But spooky stories abound, too. Caernarfon residents describe visitations from Roman legionaries and ghostly nuns, Gwydir Castle boasts a number of resident ghosts – including the spectre of a long-dead dog – and shadowy figures in period costume have been reported at Conwy Castle.
The following are two of our favourite Snowdonia ghost stories.
The Landlord of Beddgelert
According to legend, in the late 18th century the villagers of Beddgelert, led by a David Pritchard, landlord of the Goat Inn, concocted the legend of Gelert, the faithful hound killed while protecting his master’s baby son.
Times were hard in those days, and the village, like many others, relied on passing trade to keep the local economy thriving. Having a local legend, the villagers thought, would bring more tourists and pilgrims to the area. And sure enough, Gelert’s grave drew in the tourists, and David Pritchard’s wealth increased as his inn prospered.
In 1821 David Pritchard died suddenly without leaving a will. Shortly after his funeral, ghostly footsteps started to be heard at night in the Goat Inn. Strange noises were regularly heard, including sounds of the fire being raked, and the rattling of fire irons – a habit of Pritchard’s – which terrified the guests.
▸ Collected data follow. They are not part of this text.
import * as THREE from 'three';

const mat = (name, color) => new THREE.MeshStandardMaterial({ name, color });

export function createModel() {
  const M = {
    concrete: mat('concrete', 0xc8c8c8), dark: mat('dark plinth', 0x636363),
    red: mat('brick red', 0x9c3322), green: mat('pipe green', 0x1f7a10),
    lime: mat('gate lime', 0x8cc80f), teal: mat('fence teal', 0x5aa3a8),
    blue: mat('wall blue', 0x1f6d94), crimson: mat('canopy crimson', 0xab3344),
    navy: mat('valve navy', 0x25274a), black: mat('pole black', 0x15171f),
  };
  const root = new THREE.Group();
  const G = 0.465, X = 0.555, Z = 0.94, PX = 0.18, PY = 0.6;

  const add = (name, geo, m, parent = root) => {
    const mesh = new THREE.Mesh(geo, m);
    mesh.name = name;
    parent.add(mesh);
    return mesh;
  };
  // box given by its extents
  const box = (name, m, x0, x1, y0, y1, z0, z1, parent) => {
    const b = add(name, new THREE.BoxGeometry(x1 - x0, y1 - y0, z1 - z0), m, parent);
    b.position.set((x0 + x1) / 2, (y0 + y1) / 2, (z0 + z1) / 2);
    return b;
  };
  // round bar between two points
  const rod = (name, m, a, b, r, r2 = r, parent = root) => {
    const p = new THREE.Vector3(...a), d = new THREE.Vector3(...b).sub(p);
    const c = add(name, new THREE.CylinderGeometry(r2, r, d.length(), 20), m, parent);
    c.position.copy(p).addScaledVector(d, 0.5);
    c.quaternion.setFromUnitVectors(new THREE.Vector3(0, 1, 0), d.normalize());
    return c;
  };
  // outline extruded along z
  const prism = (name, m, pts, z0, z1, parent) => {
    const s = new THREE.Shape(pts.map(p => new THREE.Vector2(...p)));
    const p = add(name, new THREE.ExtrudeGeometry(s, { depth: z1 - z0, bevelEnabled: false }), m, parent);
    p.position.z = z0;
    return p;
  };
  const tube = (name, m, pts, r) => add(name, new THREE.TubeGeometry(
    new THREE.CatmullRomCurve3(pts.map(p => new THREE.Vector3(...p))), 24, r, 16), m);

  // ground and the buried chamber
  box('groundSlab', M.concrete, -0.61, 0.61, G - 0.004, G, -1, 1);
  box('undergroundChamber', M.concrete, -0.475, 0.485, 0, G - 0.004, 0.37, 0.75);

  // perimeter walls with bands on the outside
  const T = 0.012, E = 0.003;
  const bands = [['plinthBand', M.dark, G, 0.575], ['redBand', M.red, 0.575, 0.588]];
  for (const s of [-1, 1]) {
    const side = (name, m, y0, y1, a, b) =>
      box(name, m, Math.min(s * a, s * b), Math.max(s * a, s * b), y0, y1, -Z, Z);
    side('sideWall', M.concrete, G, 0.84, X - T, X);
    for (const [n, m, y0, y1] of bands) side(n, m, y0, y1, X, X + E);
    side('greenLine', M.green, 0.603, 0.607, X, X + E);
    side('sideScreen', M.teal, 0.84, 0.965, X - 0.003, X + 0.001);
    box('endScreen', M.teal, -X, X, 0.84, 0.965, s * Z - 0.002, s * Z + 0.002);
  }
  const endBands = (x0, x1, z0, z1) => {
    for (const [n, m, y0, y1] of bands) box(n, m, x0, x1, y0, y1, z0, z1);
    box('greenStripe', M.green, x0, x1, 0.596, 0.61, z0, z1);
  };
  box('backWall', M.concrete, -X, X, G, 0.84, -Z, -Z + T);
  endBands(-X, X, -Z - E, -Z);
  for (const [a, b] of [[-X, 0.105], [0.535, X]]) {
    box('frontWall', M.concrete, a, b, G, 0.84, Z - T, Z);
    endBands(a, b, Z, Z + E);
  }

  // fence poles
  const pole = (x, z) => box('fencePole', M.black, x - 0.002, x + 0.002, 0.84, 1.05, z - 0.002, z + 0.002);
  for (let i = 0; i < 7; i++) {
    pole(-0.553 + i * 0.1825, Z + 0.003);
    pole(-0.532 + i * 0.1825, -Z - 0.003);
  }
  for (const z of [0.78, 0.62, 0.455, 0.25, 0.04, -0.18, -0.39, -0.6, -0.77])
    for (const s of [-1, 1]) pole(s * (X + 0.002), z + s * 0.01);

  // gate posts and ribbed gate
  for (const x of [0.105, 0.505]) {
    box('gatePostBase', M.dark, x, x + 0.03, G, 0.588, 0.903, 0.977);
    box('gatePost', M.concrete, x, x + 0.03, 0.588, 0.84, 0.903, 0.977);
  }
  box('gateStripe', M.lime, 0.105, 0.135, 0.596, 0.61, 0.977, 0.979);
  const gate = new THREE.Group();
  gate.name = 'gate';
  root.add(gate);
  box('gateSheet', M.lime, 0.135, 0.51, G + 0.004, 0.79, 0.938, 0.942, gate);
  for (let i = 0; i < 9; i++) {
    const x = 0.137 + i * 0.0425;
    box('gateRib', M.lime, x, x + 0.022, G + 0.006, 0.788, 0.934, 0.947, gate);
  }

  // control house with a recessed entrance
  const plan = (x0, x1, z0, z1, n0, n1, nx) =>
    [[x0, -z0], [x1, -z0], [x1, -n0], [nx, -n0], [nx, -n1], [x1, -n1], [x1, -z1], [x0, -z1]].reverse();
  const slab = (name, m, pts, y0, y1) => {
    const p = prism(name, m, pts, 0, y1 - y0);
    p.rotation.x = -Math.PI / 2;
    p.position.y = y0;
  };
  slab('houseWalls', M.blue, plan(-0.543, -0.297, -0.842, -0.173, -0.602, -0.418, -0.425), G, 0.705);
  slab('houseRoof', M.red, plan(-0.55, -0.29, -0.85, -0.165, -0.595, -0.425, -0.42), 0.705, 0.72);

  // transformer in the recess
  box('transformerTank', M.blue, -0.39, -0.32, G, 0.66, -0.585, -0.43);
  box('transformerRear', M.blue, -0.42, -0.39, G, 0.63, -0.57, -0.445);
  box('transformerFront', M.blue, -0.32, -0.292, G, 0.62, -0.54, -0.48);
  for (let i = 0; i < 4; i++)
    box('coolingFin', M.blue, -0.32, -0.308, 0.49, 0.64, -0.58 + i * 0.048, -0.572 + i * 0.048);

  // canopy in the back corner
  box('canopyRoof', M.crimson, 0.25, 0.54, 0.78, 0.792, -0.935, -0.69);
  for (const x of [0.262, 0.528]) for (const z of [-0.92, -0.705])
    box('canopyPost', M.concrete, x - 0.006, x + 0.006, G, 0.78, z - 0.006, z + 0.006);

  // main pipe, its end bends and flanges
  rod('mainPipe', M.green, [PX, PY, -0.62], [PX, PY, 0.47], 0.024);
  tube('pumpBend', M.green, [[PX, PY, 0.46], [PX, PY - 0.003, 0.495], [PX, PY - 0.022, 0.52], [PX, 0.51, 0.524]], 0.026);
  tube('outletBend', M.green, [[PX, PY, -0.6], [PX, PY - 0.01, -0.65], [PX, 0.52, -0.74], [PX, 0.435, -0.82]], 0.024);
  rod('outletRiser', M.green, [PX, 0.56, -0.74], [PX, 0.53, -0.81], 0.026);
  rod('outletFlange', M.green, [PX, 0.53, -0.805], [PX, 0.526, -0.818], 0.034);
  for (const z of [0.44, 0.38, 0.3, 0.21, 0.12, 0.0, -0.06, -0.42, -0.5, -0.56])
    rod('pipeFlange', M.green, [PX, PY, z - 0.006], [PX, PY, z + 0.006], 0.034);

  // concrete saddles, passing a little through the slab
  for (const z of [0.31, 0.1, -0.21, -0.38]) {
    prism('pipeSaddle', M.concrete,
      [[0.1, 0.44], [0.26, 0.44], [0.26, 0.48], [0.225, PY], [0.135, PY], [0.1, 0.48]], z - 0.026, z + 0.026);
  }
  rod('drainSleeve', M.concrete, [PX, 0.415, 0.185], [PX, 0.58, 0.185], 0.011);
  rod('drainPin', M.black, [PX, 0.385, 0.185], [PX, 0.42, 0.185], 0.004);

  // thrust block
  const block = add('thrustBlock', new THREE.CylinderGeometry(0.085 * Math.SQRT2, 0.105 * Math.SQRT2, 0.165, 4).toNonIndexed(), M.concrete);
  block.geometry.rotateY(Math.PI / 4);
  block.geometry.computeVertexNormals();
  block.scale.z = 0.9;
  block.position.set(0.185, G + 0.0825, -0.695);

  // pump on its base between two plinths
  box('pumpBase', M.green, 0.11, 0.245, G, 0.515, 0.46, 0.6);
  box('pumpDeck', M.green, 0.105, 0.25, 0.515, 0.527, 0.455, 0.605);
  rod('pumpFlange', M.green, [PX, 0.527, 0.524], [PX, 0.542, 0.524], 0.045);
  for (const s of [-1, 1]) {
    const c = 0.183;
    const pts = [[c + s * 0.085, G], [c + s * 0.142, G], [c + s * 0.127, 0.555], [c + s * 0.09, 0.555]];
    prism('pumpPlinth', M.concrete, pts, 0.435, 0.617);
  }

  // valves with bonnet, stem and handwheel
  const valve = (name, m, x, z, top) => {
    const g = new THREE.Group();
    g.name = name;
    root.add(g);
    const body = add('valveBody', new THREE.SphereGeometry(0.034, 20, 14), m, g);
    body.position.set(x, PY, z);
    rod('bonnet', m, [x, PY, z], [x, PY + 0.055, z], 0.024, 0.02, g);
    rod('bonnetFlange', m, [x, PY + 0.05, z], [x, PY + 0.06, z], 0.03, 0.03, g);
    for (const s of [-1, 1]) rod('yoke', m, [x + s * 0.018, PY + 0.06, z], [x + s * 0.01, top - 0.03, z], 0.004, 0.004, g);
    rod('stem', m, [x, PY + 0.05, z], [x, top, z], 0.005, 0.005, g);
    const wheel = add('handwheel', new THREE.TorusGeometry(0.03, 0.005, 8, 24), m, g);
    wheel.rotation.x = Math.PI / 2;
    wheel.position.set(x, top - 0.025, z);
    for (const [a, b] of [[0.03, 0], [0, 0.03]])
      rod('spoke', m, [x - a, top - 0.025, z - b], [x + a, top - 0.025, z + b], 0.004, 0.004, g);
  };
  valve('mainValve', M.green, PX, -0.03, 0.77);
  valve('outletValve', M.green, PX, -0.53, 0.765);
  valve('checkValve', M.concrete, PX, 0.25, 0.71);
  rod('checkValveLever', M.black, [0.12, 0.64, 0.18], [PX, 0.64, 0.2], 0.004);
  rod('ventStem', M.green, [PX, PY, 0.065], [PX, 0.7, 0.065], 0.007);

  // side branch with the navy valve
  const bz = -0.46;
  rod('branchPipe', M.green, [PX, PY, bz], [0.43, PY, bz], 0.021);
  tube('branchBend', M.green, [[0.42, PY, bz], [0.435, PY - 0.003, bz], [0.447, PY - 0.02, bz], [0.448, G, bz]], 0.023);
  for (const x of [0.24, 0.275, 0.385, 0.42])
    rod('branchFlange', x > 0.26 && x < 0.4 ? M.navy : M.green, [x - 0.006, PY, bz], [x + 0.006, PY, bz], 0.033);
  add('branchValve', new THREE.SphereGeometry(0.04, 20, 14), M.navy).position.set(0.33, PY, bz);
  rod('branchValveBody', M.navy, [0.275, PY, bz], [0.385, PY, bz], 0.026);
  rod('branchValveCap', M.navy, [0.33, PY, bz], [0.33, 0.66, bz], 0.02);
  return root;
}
After a while, people started reporting seeing David Pritchard wandering around the village. Others saw his ghost tapping at the stable door. And he was also seen near Gelert’s grave.
Everyone in the village was terrified, except Pritchard’s old friend, a farmer called Huw, who was eventually visited by Pritchard’s ghost. Huw asked Pritchard why he haunted the village instead of lying at peace. Pritchard’s ghost explained that he had unfinished business, and gave Huw a message for his widow. Pritchard’s widow accepted the message and followed her late husband’s instructions, lifting the hearthstone in the bar room most affected by the fire raking noises. There she found a pouch containing a hundred gold guineas, Pritchard’s legacy to his wife and children.
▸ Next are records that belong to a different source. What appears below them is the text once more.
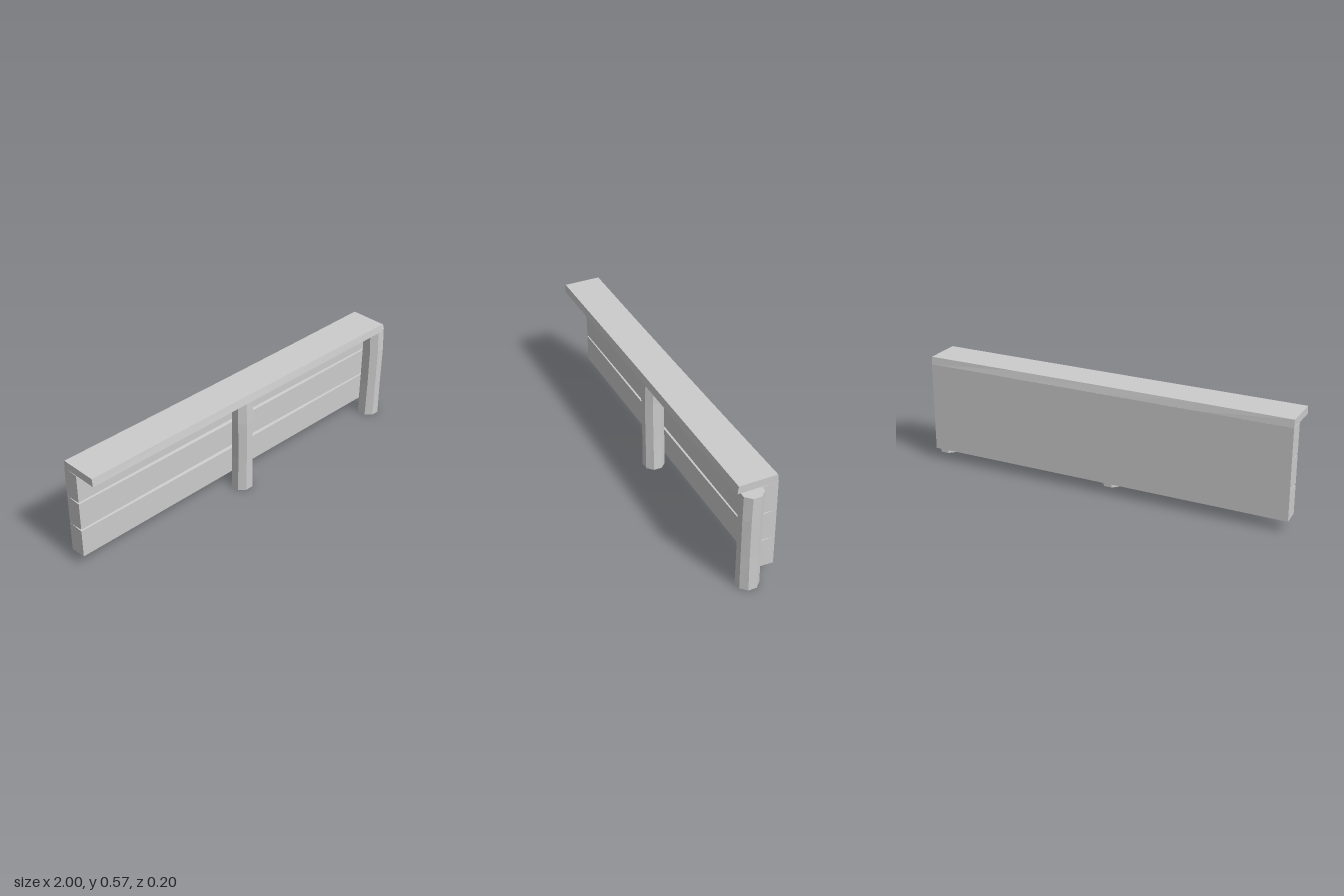
import * as THREE from 'three';

const LEFT = -1, RIGHT = 0.94;
const material = new THREE.MeshStandardMaterial({ color: 0xcccccc, flatShading: true });

// Extrudes a [z, y] outline along x, then lets a rule move its vertices.
function beam(name, outline, steps, rule) {
  const shape = new THREE.Shape(outline.map(([z, y]) => new THREE.Vector2(-z, y)));
  const geometry = new THREE.ExtrudeGeometry(shape, { depth: RIGHT - LEFT, steps, bevelEnabled: false });
  geometry.rotateY(Math.PI / 2).translate(LEFT, 0, 0);
  return finish(name, geometry, rule);
}

function finish(name, geometry, rule) {
  const pos = geometry.attributes.position;
  const p = new THREE.Vector3();
  for (let i = 0; i < pos.count; i++) {
    p.fromBufferAttribute(pos, i);
    rule(p);
    pos.setXYZ(i, p.x, p.y, p.z);
  }
  geometry.computeVertexNormals();
  const mesh = new THREE.Mesh(geometry, material);
  mesh.name = name;
  return mesh;
}

// Eight-sided post with a slightly uneven, hand-hewn outline
function post(name, x, phase) {
  const height = 0.527;
  const rings = [0, 0.19, 0.4, height];
  const width = [1, 0.92, 0.95, 1];
  const lean = [0, 0.001, 0.003, 0];
  const geometry = new THREE.CylinderGeometry(0.056, 0.056, height, 8, 3, false, Math.PI / 8);
  geometry.translate(0, height / 2, 0);
  const mesh = finish(name, geometry, (p) => {
    const ring = Math.round((p.y / height) * 3);
    p.x = p.x * width[ring] + lean[ring] * phase;
    p.z += lean[ring];
    p.y = rings[ring];
  });
  mesh.position.set(x, 0, 0.035);
  return mesh;
}

export function createModel() {
  const group = new THREE.Group();
  group.name = 'plankFence';

  // Three planks with V-shaped gaps that share one flat back
  const front = -0.017, back = -0.1, gapDepth = -0.095;
  const gaps = [0.217, 0.371];
  const outline = [[back, 0.06], [front, 0.065]];
  for (const y of gaps) outline.push([front, y - 0.005], [gapDepth, y], [front, y + 0.005]);
  outline.push([front, 0.523], [gapDepth, 0.528], [back, 0.528]);
  group.add(beam('planks', outline, 4, (p) => {
    // Gaps open up a little towards the middle of each plank
    const gap = gaps.find((y) => Math.abs(p.y - y) < 0.01);
    if (gap === undefined || p.z < -0.05) return;
    const spread = 1 + 0.9 * Math.sin(Math.PI * (p.x - LEFT) / (RIGHT - LEFT));
    p.y = gap + (p.y - gap) * spread;
  }));

  // Cap rail with sloping long sides
  const cap = [[-0.1, 0.527], [0.102, 0.527], [0.097, 0.567], [-0.095, 0.567]];
  group.add(beam('capRail', cap, 4, (p) => {
    const middle = Math.sin(Math.PI * (p.x - LEFT) / (RIGHT - LEFT));
    if (p.y > 0.55) p.z += (p.z < 0 ? 0.004 : -0.002) * middle;
  }));

  // Posts
  group.add(post('middlePost', -0.03, -1), post('endPost', 0.946, 1));
  return group;
}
Its unfinished business now dealt with, David Pritchard’s ghost was never seen again.
The Tragedy at Plas Mawr
One of Snowdonia’s most beautiful – and famous – buildings is Plas Mawr in Conwy, which was built by Robert Wynne towards the end of the 16th century.
Robert Wynne was expected home after months away at war, and his return was eagerly anticipated by his pregnant wife and three year old son. On the day that Wynne was due to return home, his wife and child kept lookout at the top of the watchtower.
After hours of waiting and still no sign of Wynne, his wife decided it was too late to keep the child up, and started to take him down the steps of the watchtower back to the warmth of the house. But she slipped and fell, with her son, down to the bottom of the stairs, and both were badly injured.
Mrs Wynne and the child were taken to the Lantern Room and the local doctor was summoned. Soon afterwards, there was a knock at the door; but in place of the usual doctor was a young stranger. He introduced himself as Doctor Dick and explained that the family doctor was with another patient, and that he had been sent in the doctor’s place.
When Doctor Dick examined the patients, he told the servants that he was not sufficiently skilled to treat them, and so the servants sent another messenger to fetch the family doctor. In the meantime, the servants refused to let Doctor Dick go, and locked him in the Lantern Room.
After many hours of waiting, there was a knock at the door. Standing there was Robert Wynne, home from the wars. The servants told him what had happened and he burst into the Lantern Room to be met by his wife, son and premature baby, all lying dead on the floor.
Enraged, Wynne looked for Doctor Dick, but the young stranger had completely disappeared. Wynne locked himself in the Lantern Room and refused to come out until he had found the doctor.
The next morning, the servants let themselves into the room and found Wynne dead; in his grief he’d stabbed himself in the throat with his dagger.
Doctor Dick was never seen or heard of again. Legend says that he had tried to escape by climbing up the chimney, and that his bones, blackened with soot, are still hidden somewhere in the house.
And Robert Wynne’s ghost, still looking to avenge the untimely deaths of his young family, is said to still haunt the Lantern Room to this day.
Steven Jones is Senior Tourism Services Officer at Cyngor Gwynedd Council, a Welsh local authority whose not-for-profit Snowdonia Mountains and Coast website provides visitors to Snowdonia with a wealth of useful information about the region, including activities, attractions, history and culture. The site also enables visitors to search an extensive database of Snowdonia accommodation, and to plan their holidays in some of Snowdonia’s most popular towns and villages.